A profile on a traditional family-run ice cream shop struggling to stay in business and preserve its traditional ways against the encroachment of Haagen-Das and other big international brands.
“Our customers always urge us to continue running our business and keep this old shop in Macau” said Mr Kong Wing Tsan, the owner of the Lai Kei Ice cream shop. He is the grandson of the shop’s founder, and has managed the business together with his mother for the past ten years.
“Lai Kei gives us vintage feel and it shows the local characteristics of Macau,” said Mr Chan and his girlfriend, tourists visiting from Hong Kong.
“I knew about Lai Kei from my girlfriend’s mother. She is from Macau,” said Mr Lee, who is from Hong Kong. “We have visited Lai Kei several times. The first time was five years ago.”

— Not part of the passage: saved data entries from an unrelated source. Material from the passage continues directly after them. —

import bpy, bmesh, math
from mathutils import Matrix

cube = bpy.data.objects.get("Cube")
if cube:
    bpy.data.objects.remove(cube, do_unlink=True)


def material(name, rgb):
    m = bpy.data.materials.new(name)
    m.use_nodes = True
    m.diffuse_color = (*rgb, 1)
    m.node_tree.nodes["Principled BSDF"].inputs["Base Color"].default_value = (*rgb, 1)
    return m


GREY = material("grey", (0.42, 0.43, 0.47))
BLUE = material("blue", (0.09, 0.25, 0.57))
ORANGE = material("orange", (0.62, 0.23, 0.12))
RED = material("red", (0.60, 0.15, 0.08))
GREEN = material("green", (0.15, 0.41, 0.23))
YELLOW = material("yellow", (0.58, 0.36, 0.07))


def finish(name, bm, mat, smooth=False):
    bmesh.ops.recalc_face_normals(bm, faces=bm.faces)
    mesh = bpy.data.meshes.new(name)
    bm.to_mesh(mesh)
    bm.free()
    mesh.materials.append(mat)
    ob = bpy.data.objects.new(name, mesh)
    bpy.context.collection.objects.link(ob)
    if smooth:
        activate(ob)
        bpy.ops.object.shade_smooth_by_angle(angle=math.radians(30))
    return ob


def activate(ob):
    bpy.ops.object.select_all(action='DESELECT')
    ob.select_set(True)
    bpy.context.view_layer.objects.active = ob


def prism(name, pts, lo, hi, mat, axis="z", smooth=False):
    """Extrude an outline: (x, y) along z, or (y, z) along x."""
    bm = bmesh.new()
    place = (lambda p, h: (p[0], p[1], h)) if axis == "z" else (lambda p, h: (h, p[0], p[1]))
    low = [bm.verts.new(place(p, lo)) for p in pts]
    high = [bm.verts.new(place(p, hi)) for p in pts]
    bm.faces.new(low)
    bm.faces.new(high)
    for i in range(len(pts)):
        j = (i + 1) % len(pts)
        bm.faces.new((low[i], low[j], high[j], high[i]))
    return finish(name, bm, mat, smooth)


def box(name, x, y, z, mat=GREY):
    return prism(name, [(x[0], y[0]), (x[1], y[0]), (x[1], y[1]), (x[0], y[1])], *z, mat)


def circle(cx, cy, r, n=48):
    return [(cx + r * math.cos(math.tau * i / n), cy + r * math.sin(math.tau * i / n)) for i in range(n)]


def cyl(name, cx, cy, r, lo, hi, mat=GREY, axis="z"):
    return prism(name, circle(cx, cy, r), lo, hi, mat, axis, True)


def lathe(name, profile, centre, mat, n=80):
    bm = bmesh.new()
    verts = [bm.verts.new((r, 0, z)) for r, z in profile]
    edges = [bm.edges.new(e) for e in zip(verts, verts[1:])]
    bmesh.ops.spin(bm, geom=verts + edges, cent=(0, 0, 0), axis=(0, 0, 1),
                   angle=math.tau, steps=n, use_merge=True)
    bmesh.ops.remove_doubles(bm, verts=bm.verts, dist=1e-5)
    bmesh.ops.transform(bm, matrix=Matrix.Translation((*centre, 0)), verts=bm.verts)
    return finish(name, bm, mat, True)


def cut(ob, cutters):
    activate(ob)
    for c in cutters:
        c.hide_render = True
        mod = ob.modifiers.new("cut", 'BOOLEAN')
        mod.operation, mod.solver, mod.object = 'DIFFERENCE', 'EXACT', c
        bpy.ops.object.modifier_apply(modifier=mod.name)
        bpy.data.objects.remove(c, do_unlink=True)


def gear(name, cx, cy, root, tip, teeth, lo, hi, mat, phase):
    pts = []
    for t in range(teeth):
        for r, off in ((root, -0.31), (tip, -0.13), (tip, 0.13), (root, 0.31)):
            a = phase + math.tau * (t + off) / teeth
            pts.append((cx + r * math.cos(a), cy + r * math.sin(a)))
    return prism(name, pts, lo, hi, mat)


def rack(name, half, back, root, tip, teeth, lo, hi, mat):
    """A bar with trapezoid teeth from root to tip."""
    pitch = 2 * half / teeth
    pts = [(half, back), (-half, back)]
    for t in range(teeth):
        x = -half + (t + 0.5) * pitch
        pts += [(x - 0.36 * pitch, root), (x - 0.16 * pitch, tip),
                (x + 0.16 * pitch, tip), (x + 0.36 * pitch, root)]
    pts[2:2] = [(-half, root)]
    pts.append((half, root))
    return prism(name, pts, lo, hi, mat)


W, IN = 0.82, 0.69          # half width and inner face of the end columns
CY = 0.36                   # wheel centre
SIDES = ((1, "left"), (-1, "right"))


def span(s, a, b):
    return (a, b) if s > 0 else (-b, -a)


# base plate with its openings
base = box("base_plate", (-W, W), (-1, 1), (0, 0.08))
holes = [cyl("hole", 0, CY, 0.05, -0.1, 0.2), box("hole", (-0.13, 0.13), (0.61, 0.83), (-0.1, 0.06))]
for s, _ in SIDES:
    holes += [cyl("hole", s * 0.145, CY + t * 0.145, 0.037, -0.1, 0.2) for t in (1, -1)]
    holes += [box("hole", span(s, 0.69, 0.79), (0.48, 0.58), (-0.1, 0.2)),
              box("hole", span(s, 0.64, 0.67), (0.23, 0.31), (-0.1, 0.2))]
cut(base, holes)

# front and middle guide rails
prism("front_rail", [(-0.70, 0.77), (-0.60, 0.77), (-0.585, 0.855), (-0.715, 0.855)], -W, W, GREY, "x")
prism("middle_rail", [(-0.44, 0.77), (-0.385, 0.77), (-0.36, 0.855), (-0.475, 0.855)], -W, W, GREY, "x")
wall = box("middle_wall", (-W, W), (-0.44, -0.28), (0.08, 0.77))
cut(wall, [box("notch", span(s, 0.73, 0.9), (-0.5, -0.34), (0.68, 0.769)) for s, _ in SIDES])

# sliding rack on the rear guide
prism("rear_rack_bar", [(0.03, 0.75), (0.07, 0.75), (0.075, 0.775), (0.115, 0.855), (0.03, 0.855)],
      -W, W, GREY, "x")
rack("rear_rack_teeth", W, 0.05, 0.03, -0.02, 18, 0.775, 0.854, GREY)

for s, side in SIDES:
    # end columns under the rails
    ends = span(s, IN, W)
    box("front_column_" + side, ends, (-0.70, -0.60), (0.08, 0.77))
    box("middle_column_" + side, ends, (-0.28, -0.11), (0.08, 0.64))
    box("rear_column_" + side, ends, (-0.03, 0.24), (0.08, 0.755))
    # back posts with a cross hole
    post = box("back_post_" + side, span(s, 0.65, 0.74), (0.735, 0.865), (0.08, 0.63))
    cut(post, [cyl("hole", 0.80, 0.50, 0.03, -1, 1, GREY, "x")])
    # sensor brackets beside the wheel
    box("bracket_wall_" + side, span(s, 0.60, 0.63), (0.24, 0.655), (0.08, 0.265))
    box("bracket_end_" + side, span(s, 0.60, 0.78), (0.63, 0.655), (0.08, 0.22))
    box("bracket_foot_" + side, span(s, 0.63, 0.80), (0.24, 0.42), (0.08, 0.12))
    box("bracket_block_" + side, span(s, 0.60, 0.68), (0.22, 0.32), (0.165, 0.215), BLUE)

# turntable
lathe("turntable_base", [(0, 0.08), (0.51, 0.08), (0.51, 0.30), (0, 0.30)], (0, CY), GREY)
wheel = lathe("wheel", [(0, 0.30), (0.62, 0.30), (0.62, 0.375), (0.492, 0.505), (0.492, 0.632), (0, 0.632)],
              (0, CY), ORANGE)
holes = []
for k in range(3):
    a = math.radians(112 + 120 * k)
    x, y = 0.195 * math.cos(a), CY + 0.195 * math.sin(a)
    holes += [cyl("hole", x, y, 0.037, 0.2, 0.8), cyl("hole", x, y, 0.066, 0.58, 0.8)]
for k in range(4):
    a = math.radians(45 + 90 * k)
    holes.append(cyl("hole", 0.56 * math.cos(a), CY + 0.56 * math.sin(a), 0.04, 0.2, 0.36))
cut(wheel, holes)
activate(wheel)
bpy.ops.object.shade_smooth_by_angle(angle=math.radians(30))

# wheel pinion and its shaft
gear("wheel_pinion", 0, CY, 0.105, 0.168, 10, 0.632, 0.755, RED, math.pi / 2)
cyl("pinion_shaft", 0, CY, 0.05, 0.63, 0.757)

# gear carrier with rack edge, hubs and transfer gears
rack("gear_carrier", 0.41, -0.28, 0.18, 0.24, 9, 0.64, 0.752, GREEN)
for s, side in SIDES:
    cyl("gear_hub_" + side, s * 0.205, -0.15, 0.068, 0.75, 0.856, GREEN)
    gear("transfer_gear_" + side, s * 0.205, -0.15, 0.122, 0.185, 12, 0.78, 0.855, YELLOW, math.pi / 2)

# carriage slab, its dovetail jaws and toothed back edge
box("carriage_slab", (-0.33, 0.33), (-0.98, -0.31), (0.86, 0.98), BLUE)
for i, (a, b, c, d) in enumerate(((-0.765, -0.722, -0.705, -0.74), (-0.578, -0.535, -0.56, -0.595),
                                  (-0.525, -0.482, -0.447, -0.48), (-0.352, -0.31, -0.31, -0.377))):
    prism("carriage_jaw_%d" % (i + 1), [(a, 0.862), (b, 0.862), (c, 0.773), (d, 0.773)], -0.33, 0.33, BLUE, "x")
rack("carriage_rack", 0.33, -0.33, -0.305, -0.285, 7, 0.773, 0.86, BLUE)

The visitors say Lai Kei’s ice cream is special, and both of them feel that the shop maintains the taste of the old days. The atmosphere around the shop, both outside and inside, reminds people of the 1980s. The decorations and the furniture, together with the menu and lighting, all seem from eariler decades.
“We regularly renew or repair the old decorations, furniture and machines, but keeping the vintage style is always a top priority,” said the owner. “We prefer to keep the floor tile and tables, as the tourists like taking photos with them. Some directors choose to make TV programs here, while some couples take their wedding photos too. They love the traditional environment.”
70 years ago, the founder of Lai Kei Ice Cream was eager for a daughter after having four sons. Therefore, he created an image of a girl on the package of his products, hoping it would bring good luck and a baby girl. Eventually, he had two daughters. This lucky image has been used ever since.
“In the past, Macau was a slower-paced city,” said Mr Kong. “People were quite simple and unsophisticated in running a business,” said Mr Kong. “And today, although the society is influenced by new ideas, tourists tend to find the vintage and traditional things. That’s one of the reasons why we keep using the old decorations and packaging.”
The history of Lai Kei Ice Cream can be traced back seven decades. It started as a stall, which did not require any license. It received the first license later in the 1950s. Mr Kong is now the third generation of his family to run the shop.
According to Sin Weng Hou, a local resident, the prices at Lai Kei are cheaper than those of modern ice cream shops.
“Actually there is no direct competition between the modern ice cream shops like Häagen-Dazs and us because our customer groups are different,” said Mr Kong. “The modern ice-cream shops are mostly chains, with branches are around the world. They may not have much attraction for the tourists as visitors normally want to try something local.”
“The low price of our products may also attract the local families and children,” Mr Kong said, smiling. “Actually, with inflation, we cannot keep the low prices. But we considered the economic status of the local elderly and children so we finally gave up the thought of increasing our prices.”
Lai Kei has also faced difficulties in recruiting employees because of inflation and the low salaries offered. Lai Kei is a small shop, and the owner cannot afford to pay 10,000 the patacas (about USD$1,250) a month to hire a dishwasher, as Macau’s casinos do.
Mr Kong also claimed that inflation was a big problem.
In the past, Lai Kei was quite a large firm for Macau, so wholesalers would pay attention to its comments and provide on-time delivery. However, the development of the casinos recently has made it hard for Lai Kei to compete. The casinos have become a big business for wholesalers, and small shops can hardly afford the mark-up.
Having been open for more than 70 years, Lai Kei has also been a kind of witness to the changes that have transformed Macau.
“More and more old shops have closed due to inflation and higher rent, such as the old laundry right beside Lai Kei.” Mr Kong sighed. “Actually, many visitors want some other tourist spots than casinos.”
He also noted that many foreign customers were disappointed every time they heard about a local shop going out of business. He worries that the fact that Macau is so dependent on a single industry may reduce the interest from tourists.
“Some shops did ask for cooperation and offer to buy the shop in the past. However, we decide to keep it because my family feels that it’s quite regretful to close the shop.”
The changes of the nature of the shop’s customers have also given Mr. Kong some insights about the broader changes in Macau.
“In the past, over 97% of the customers are local. Not many tourists visited Macau at that time.” Mr Kong stated. “At the beginning, most of the tourists were from Hong Kong. But now, attracted by the casinos, tourists come from mainland China and all over the world.”
In the past decade, the ratio of local and foreign customers has become fifty-fifty, and the local customers are not limited just to those in the neighborhood.
“In the old days, our customers normally lived nearby. But now the transportation is very convenient so more local customers who live far away come here.”
As for Lai Kei’s future prospects, Mr Kong would like to keep running this family business. “Whenever an old shop in Macau closes down, it is a loss for the tourists who would never have a chance to meet and know the shop,” he said.
He is going to let his daughter to decide whether to take over the business in the future by herself, but for sure, he plans to continue running the Lai Kei Ice Cream shop.
Zoe Lai, Anthea Tam and Teresa Lei are undergraduate students in the Department of Communications at the University of Macau.